- ASSIGNED TASK
Because the pictures are not wanted, reproduce the rest of the records below exactly as they stand.

- PROVIDED INFORMATION
== == ==
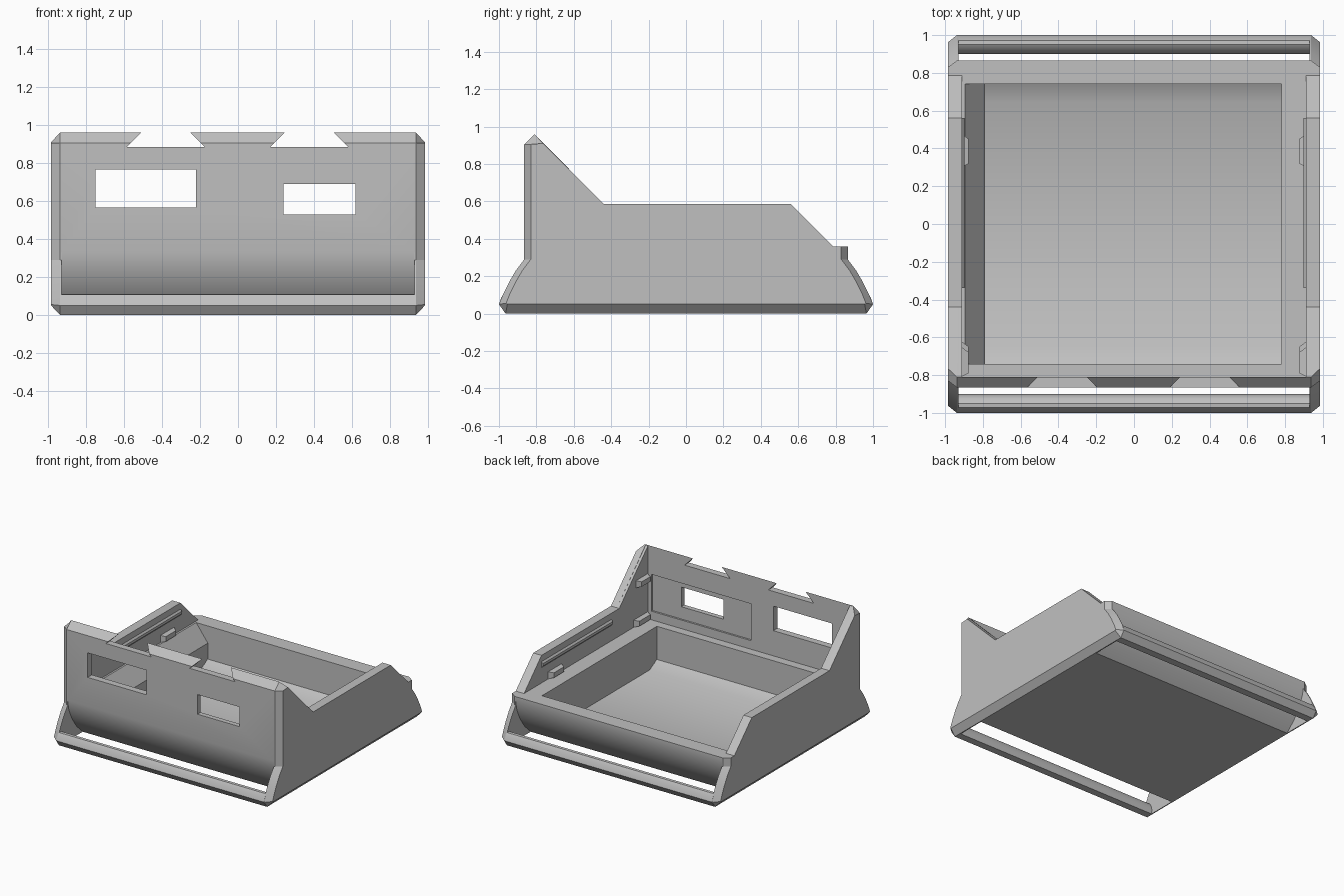
import bpy, bmesh, math

cube = bpy.data.objects.get("Cube")
if cube:
    bpy.data.objects.remove(cube, do_unlink=True)

grey = bpy.data.materials.new("plain_grey")
grey.use_nodes = True
grey.diffuse_color = (0.53, 0.53, 0.53, 1)
grey.node_tree.nodes["Principled BSDF"].inputs["Base Color"].default_value = (0.53, 0.53, 0.53, 1)


def finish(name, bm):
    bmesh.ops.recalc_face_normals(bm, faces=bm.faces)
    mesh = bpy.data.meshes.new(name)
    bm.to_mesh(mesh)
    bm.free()
    mesh.materials.append(grey)
    obj = bpy.data.objects.new(name, mesh)
    bpy.context.collection.objects.link(obj)
    return obj


def loft(name, stations):
    """Bridge equal-length (y, z) profiles placed at given x positions."""
    bm = bmesh.new()
    rings = [[bm.verts.new((x, y, z)) for y, z in prof] for x, prof in stations]
    for a, b in zip(rings, rings[1:]):
        for i in range(len(a)):
            j = (i + 1) % len(a)
            bm.faces.new((a[i], a[j], b[j], b[i]))
    bm.faces.new(rings[0][::-1])
    bm.faces.new(rings[-1])
    return finish(name, bm)


def prism_y(name, outline, y0, y1):
    """Extrude an (x, z) outline along y."""
    bm = bmesh.new()
    face = bm.faces.new([bm.verts.new((x, y0, z)) for x, z in outline])
    new = bmesh.ops.extrude_face_region(bm, geom=[face])["geom"]
    bmesh.ops.translate(bm, vec=(0, y1 - y0, 0),
                        verts=[v for v in new if isinstance(v, bmesh.types.BMVert)])
    return finish(name, bm)


def rect(x0, x1, z0, z1):
    return [(x0, z0), (x1, z0), (x1, z1), (x0, z1)]


def cut(obj, cutter):
    mod = obj.modifiers.new("cut", "BOOLEAN")
    mod.operation = "DIFFERENCE"
    mod.solver = "EXACT"
    mod.object = cutter
    bpy.context.view_layer.objects.active = obj
    bpy.ops.object.modifier_apply(modifier=mod.name)
    bpy.data.objects.remove(cutter, do_unlink=True)


def smooth(obj):
    bpy.ops.object.select_all(action="DESELECT")
    obj.select_set(True)
    bpy.context.view_layer.objects.active = obj
    bpy.ops.object.shade_smooth_by_angle(angle=math.radians(30))


def front(points):
    return [(-y, z) for y, z in points]


LEDGE = 0.36

# Tray with curved underside and tall front panel
under = [(0.67, 0), (0.75, 0.075), (0.81, 0.16), (0.85, 0.25), (0.865, 0.33)]
cavity = [(0.74, LEDGE), (0.74, 0.09), (0.645, 0.04)]
tray_profile = (front(under) + [(-0.865, 0.905), (-0.81, 0.96), (-0.81, LEDGE)]
                + front(cavity) + cavity[::-1] + [(0.865, LEDGE)] + under[::-1])
tray = loft("tray_and_front_panel", [(-0.932, tray_profile), (0.932, tray_profile)])

# Port windows, inner recess and dovetail notches in the front panel
cut(tray, prism_y("window_cutter", rect(-0.75, -0.22, 0.565, 0.765), -1, -0.78))
cut(tray, prism_y("window_cutter", rect(0.24, 0.62, 0.53, 0.69), -1, -0.78))
cut(tray, prism_y("recess_cutter", rect(-0.02, 0.88, 0.43, 0.73), -0.825, -0.78))
for mid in (-0.38, 0.375):
    notch = [(mid - 0.205, 0.885), (mid + 0.205, 0.885), (mid + 0.115, 0.975), (mid - 0.115, 0.975)]
    cut(tray, prism_y("notch_cutter", notch, -1, -0.78))
smooth(tray)


# Solid fills along both sides of the cavity, the right one sloped
def fill(top):
    side = [(0.745, 0.1), (0.65, 0.03)]
    return [(-0.745, top)] + front(side) + side[::-1] + [(0.745, top)]


loft("left_cavity_block", [(0.78, fill(LEDGE)), (0.93, fill(LEDGE))])
loft("right_cavity_slope", [(-0.93, fill(LEDGE)), (-0.895, fill(LEDGE)), (-0.79, fill(0.22))])

# Side walls with flared feet and chamfered outer rim
foot = [(0.965, 0), (1, 0.05), (0.975, 0.11), (0.945, 0.17), (0.91, 0.23), (0.865, 0.29)]
foot_in = [(y - 0.035, max(z, 0.05)) for y, z in foot]
foot_in[0] = (0.955, 0.05)
foot_in[1] = (0.962, 0.055)
top_line = [(-0.44, 0.585), (0.56, 0.585), (0.785, LEDGE)]
wall = front(foot) + [(-0.865, 0.905), (-0.81, 0.96)] + top_line + [(0.865, LEDGE)] + foot[::-1]
wall_in = front(foot_in) + [(-0.83, 0.905), (-0.765, 0.91)] + top_line + [(0.83, LEDGE)] + foot_in[::-1]
liner = [(-0.84, 0.3), (-0.84, 0.93), (-0.81, 0.955)] + top_line + [(0.785, 0.3)]


def box_yz(y0, y1, z0, z1):
    return [(y0, z0), (y1, z0), (y1, z1), (y0, z1)]


for s, side in ((1, "left"), (-1, "right")):
    smooth(loft(side + "_wall", [(s * 0.93, wall), (s * 0.938, wall), (s * 0.985, wall_in)]))
    loft(side + "_wall_liner", [(s * 0.91, liner), (s * 0.935, liner)])
    # Snap rail and clips on the inner face
    loft(side + "_snap_rail", [(s * 0.915, box_yz(-0.34, 0.56, 0.48, 0.54)),
                               (s * 0.898, box_yz(-0.34, 0.56, 0.5, 0.52))])
    for name, y0, y1, z in (("rear_clip", 0.3, 0.48, 0.36), ("front_clip", -0.81, -0.62, 0.36),
                            ("upper_clip", -0.81, -0.65, 0.67)):
        loft(side + "_" + name, [(s * 0.915, box_yz(y0, y1, z, z + 0.06)),
                                 (s * 0.875, box_yz(y0 + 0.02, y1 - 0.03, z + 0.01, z + 0.05))])

# Rounded cross bars between the feet
bar = [(0.965, 0), (1, 0.05), (0.988, 0.085), (0.972, 0.108), (0.95, 0.11),
       (0.925, 0.095), (0.907, 0.065), (0.9, 0.03), (0.905, 0)]
for name, prof in (("back_bar", bar), ("front_bar", front(bar))):
    smooth(loft(name, [(-0.935, prof), (0.935, prof)]))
== == ==
- OUTPUT FOR THIS EXERCISE
import bpy, bmesh, math

cube = bpy.data.objects.get("Cube")
if cube:
    bpy.data.objects.remove(cube, do_unlink=True)

grey = bpy.data.materials.new("plain_grey")
grey.use_nodes = True
grey.diffuse_color = (0.53, 0.53, 0.53, 1)
grey.node_tree.nodes["Principled BSDF"].inputs["Base Color"].default_value = (0.53, 0.53, 0.53, 1)


def finish(name, bm):
    bmesh.ops.recalc_face_normals(bm, faces=bm.faces)
    mesh = bpy.data.meshes.new(name)
    bm.to_mesh(mesh)
    bm.free()
    mesh.materials.append(grey)
    obj = bpy.data.objects.new(name, mesh)
    bpy.context.collection.objects.link(obj)
    return obj


def loft(name, stations):
    """Bridge equal-length (y, z) profiles placed at given x positions."""
    bm = bmesh.new()
    rings = [[bm.verts.new((x, y, z)) for y, z in prof] for x, prof in stations]
    for a, b in zip(rings, rings[1:]):
        for i in range(len(a)):
            j = (i + 1) % len(a)
            bm.faces.new((a[i], a[j], b[j], b[i]))
    bm.faces.new(rings[0][::-1])
    bm.faces.new(rings[-1])
    return finish(name, bm)


def prism_y(name, outline, y0, y1):
    """Extrude an (x, z) outline along y."""
    bm = bmesh.new()
    face = bm.faces.new([bm.verts.new((x, y0, z)) for x, z in outline])
    new = bmesh.ops.extrude_face_region(bm, geom=[face])["geom"]
    bmesh.ops.translate(bm, vec=(0, y1 - y0, 0),
                        verts=[v for v in new if isinstance(v, bmesh.types.BMVert)])
    return finish(name, bm)


def rect(x0, x1, z0, z1):
    return [(x0, z0), (x1, z0), (x1, z1), (x0, z1)]


def cut(obj, cutter):
    mod = obj.modifiers.new("cut", "BOOLEAN")
    mod.operation = "DIFFERENCE"
    mod.solver = "EXACT"
    mod.object = cutter
    bpy.context.view_layer.objects.active = obj
    bpy.ops.object.modifier_apply(modifier=mod.name)
    bpy.data.objects.remove(cutter, do_unlink=True)


def smooth(obj):
    bpy.ops.object.select_all(action="DESELECT")
    obj.select_set(True)
    bpy.context.view_layer.objects.active = obj
    bpy.ops.object.shade_smooth_by_angle(angle=math.radians(30))


def front(points):
    return [(-y, z) for y, z in points]


LEDGE = 0.36

# Tray with curved underside and tall front panel
under = [(0.67, 0), (0.75, 0.075), (0.81, 0.16), (0.85, 0.25), (0.865, 0.33)]
cavity = [(0.74, LEDGE), (0.74, 0.09), (0.645, 0.04)]
tray_profile = (front(under) + [(-0.865, 0.905), (-0.81, 0.96), (-0.81, LEDGE)]
                + front(cavity) + cavity[::-1] + [(0.865, LEDGE)] + under[::-1])
tray = loft("tray_and_front_panel", [(-0.932, tray_profile), (0.932, tray_profile)])

# Port windows, inner recess and dovetail notches in the front panel
cut(tray, prism_y("window_cutter", rect(-0.75, -0.22, 0.565, 0.765), -1, -0.78))
cut(tray, prism_y("window_cutter", rect(0.24, 0.62, 0.53, 0.69), -1, -0.78))
cut(tray, prism_y("recess_cutter", rect(-0.02, 0.88, 0.43, 0.73), -0.825, -0.78))
for mid in (-0.38, 0.375):
    notch = [(mid - 0.205, 0.885), (mid + 0.205, 0.885), (mid + 0.115, 0.975), (mid - 0.115, 0.975)]
    cut(tray, prism_y("notch_cutter", notch, -1, -0.78))
smooth(tray)


# Solid fills along both sides of the cavity, the right one sloped
def fill(top):
    side = [(0.745, 0.1), (0.65, 0.03)]
    return [(-0.745, top)] + front(side) + side[::-1] + [(0.745, top)]


loft("left_cavity_block", [(0.78, fill(LEDGE)), (0.93, fill(LEDGE))])
loft("right_cavity_slope", [(-0.93, fill(LEDGE)), (-0.895, fill(LEDGE)), (-0.79, fill(0.22))])

# Side walls with flared feet and chamfered outer rim
foot = [(0.965, 0), (1, 0.05), (0.975, 0.11), (0.945, 0.17), (0.91, 0.23), (0.865, 0.29)]
foot_in = [(y - 0.035, max(z, 0.05)) for y, z in foot]
foot_in[0] = (0.955, 0.05)
foot_in[1] = (0.962, 0.055)
top_line = [(-0.44, 0.585), (0.56, 0.585), (0.785, LEDGE)]
wall = front(foot) + [(-0.865, 0.905), (-0.81, 0.96)] + top_line + [(0.865, LEDGE)] + foot[::-1]
wall_in = front(foot_in) + [(-0.83, 0.905), (-0.765, 0.91)] + top_line + [(0.83, LEDGE)] + foot_in[::-1]
liner = [(-0.84, 0.3), (-0.84, 0.93), (-0.81, 0.955)] + top_line + [(0.785, 0.3)]


def box_yz(y0, y1, z0, z1):
    return [(y0, z0), (y1, z0), (y1, z1), (y0, z1)]


for s, side in ((1, "left"), (-1, "right")):
    smooth(loft(side + "_wall", [(s * 0.93, wall), (s * 0.938, wall), (s * 0.985, wall_in)]))
    loft(side + "_wall_liner", [(s * 0.91, liner), (s * 0.935, liner)])
    # Snap rail and clips on the inner face
    loft(side + "_snap_rail", [(s * 0.915, box_yz(-0.34, 0.56, 0.48, 0.54)),
                               (s * 0.898, box_yz(-0.34, 0.56, 0.5, 0.52))])
    for name, y0, y1, z in (("rear_clip", 0.3, 0.48, 0.36), ("front_clip", -0.81, -0.62, 0.36),
                            ("upper_clip", -0.81, -0.65, 0.67)):
        loft(side + "_" + name, [(s * 0.915, box_yz(y0, y1, z, z + 0.06)),
                                 (s * 0.875, box_yz(y0 + 0.02, y1 - 0.03, z + 0.01, z + 0.05))])

# Rounded cross bars between the feet
bar = [(0.965, 0), (1, 0.05), (0.988, 0.085), (0.972, 0.108), (0.95, 0.11),
       (0.925, 0.095), (0.907, 0.065), (0.9, 0.03), (0.905, 0)]
for name, prof in (("back_bar", bar), ("front_bar", front(bar))):
    smooth(loft(name, [(-0.935, prof), (0.935, prof)]))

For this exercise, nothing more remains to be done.